The OLPC program in Birmingham was a quick decision and rapid implementation by a district where it was a tremendous change from what had been done before. While it has not received new funding, some of the primary schools involved have continued with other laptop programs since then – the district still has dramatically greater access to computers and internet tools than others in the state.
A recent article in the International Journal of Learning and Media summarizes the 2-year research project of Shelia Cotten, with input from Mark Warschauer and Morgan Ames, shares their independent view of the pilot and its outcomes, describing it as a radical experiment.
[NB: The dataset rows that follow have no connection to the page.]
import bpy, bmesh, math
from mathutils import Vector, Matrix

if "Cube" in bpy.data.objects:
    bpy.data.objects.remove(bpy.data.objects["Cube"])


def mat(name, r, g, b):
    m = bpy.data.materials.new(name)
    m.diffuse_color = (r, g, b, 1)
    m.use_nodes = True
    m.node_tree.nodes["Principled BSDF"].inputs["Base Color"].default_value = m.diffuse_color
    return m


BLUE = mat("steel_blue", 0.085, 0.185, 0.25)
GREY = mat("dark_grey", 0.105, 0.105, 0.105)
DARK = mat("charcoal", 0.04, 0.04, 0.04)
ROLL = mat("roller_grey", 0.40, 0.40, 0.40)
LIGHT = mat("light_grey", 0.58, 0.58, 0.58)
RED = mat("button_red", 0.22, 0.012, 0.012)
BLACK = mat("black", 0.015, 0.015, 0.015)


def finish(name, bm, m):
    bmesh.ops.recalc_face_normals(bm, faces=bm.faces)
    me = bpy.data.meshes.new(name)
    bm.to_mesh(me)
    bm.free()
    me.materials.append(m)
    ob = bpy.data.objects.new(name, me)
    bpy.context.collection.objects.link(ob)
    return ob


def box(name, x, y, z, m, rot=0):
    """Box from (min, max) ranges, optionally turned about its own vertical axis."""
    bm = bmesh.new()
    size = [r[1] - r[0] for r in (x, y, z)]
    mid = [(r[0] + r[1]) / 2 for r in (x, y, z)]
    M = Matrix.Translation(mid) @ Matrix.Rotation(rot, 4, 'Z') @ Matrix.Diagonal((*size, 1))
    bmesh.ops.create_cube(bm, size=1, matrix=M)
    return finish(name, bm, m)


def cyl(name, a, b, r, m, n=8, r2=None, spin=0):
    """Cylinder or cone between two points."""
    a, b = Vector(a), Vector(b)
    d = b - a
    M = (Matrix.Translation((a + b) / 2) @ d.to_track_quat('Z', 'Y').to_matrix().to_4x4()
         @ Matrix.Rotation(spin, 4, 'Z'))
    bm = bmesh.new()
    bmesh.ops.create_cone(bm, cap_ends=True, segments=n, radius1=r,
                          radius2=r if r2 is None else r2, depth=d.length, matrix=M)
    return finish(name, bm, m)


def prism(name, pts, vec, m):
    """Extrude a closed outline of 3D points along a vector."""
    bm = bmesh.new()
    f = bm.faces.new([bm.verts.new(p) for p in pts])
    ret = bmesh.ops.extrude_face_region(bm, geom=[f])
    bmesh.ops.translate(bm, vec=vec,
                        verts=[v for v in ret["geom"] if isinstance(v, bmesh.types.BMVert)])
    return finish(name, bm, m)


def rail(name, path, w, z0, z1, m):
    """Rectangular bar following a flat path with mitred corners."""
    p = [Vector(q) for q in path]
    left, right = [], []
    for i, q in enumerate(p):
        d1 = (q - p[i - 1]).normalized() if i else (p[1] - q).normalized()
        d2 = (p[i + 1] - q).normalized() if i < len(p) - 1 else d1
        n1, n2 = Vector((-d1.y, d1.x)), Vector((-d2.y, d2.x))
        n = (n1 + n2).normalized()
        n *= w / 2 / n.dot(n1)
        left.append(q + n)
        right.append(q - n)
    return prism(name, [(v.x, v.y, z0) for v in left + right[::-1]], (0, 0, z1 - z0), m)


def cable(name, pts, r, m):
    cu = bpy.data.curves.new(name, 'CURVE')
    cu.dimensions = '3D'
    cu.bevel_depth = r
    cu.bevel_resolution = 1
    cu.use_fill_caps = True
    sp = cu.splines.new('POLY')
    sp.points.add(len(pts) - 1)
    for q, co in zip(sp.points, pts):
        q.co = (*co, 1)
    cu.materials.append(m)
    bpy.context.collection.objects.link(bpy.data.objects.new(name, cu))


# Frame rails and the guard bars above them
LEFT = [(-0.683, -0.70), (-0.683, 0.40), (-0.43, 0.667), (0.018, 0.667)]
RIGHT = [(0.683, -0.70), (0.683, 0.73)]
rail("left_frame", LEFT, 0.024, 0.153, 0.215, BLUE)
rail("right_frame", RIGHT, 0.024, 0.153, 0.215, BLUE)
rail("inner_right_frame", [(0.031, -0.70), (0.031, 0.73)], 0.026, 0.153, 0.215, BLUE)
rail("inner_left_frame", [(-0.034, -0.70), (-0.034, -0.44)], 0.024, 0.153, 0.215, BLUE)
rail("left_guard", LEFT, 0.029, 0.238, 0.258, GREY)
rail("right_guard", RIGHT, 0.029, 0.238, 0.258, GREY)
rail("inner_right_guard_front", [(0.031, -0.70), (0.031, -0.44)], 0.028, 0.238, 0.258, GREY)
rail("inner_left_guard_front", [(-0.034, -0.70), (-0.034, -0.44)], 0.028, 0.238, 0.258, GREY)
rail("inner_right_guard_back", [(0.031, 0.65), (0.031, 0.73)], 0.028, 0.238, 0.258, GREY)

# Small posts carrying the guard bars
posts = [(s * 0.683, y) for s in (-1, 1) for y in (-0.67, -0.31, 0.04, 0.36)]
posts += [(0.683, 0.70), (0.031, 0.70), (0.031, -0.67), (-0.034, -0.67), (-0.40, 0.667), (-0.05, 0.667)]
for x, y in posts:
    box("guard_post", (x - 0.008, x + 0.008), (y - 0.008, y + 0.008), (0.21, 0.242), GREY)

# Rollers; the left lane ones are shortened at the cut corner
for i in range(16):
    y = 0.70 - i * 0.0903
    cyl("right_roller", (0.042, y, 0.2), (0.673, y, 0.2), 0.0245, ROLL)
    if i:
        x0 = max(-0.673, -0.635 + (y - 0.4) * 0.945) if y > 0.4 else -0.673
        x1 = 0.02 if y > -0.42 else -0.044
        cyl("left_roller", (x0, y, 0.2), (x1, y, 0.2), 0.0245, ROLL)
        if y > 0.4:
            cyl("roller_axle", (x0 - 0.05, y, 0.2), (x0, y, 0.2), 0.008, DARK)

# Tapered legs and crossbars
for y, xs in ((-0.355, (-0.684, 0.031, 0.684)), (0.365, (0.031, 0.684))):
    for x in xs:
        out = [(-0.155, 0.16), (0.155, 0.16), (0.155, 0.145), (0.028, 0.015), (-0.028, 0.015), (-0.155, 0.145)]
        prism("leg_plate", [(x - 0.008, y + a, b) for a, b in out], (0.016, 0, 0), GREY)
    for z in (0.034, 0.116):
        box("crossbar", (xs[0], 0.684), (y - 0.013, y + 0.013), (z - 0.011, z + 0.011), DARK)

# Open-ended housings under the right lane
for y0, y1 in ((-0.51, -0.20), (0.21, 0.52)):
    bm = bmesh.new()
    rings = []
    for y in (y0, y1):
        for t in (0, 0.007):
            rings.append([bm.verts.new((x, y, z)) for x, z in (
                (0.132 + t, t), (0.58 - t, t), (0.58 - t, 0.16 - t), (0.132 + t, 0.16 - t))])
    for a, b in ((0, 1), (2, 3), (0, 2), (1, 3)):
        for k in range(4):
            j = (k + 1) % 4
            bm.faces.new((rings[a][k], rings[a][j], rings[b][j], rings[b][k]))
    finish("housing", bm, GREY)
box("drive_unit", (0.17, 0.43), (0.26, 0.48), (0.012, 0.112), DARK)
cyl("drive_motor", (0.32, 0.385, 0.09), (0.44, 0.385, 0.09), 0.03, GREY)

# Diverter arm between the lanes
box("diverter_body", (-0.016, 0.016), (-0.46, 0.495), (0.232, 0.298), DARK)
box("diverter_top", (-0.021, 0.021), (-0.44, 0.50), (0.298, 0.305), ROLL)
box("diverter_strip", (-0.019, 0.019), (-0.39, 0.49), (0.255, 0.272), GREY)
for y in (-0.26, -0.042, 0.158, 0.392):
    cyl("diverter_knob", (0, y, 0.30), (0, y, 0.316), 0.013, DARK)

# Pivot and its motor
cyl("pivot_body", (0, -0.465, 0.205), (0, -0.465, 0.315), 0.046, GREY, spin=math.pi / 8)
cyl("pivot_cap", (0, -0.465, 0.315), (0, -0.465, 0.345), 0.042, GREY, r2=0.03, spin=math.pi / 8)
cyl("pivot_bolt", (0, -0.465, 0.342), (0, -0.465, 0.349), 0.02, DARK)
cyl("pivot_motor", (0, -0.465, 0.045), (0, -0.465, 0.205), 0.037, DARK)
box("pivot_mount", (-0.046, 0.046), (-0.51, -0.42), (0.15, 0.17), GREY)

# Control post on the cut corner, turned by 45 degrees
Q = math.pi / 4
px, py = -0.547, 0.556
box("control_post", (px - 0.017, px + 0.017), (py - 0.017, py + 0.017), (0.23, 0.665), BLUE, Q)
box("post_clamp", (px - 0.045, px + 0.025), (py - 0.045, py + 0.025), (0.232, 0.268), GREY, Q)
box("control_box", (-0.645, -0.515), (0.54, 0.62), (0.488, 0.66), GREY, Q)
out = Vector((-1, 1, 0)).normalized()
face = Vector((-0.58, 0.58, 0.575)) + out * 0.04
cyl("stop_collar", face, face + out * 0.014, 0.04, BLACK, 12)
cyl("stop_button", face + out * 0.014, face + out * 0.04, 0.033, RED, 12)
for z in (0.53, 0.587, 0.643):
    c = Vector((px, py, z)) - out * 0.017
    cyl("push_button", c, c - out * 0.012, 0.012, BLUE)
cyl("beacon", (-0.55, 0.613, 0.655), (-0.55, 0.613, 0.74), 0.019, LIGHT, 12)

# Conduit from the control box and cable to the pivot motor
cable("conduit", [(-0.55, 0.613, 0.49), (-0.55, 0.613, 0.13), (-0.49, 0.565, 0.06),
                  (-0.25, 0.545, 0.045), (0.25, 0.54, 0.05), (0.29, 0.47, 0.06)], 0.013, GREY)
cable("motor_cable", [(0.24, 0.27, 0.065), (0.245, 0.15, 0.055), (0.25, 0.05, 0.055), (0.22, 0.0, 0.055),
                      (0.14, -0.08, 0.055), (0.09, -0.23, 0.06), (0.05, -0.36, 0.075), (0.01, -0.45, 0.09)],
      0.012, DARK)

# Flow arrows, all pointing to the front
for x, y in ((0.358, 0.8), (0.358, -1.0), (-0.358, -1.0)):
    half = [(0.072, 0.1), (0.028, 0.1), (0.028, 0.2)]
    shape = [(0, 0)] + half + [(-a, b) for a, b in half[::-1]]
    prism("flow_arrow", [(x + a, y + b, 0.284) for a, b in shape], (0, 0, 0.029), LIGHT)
Earlier this year, Shelia Cotten and coauthors Hale, Moroney, O’Neal & Borch published an overview of their data from surveying 27 schools during the first year of the city-wide OLPC project in Birmingham, AL. In the 2008-2009 school year, 1st – 5th Grade students and teachers, in every public primary school in the city, received XO laptops via this program. — amounting to over 15,000 students and teachers. and every public primary school in the city.
The paper, “Using Affordable Technology to Decrease Digital Inequality“, appeared in Information, Communication & Society Volume 14, Issue 4. From the summary:
[F]ourth and fifth grade students at 27 Birmingham City schools were surveyed just prior to receiving the XOs and then again about 4.5 months later. A total of 1,202 students were matched between the two surveys… students who used a computer to do homework before receiving the XO, tended to make greater use of the XO and felt it helped them in their education. Teachers’ use of the XO was also an important factor. Students who reported their teachers made greater use of the XOs in the classroom tended to use the XO more and felt that the XO had a positive impact on their education.
These findings highlight the importance of training teachers to make effective use of new technology and the need to develop curriculum to integrate computers into the classroom. Dr. Cotten is currently leading a National Science Foundation funded project that helps… teachers receive training which builds technology-teaching capabilities so that students develop the attitudes and the skills necessary to succeed in a technologically advanced society.
Their research has continued since then, and they will also publish about longer-term results.
In 2008, the city of Birmingham started an OLPC project for their 15,000 elementary school students, to bridge the city’s digital divide. Last summer, the NSF funded a two-year analysis of Birmingham’s deployment, focusing on 4th and 5th grade students across the city.
The research team, led by Shelia Cotten, includes Julian and Shani Daily of g8four, who ran the initial workshops in Birmingham and spent the following year there getting the project off the ground, and the University of Alabama at Birmingham, which has been advising the deployment for some time. You can read more from Ellen Ferrante’s early report.
The Birmingham community remains the largest in the US, and holds regular school-based events, such as this year’s spring break XO camp in the West End Library.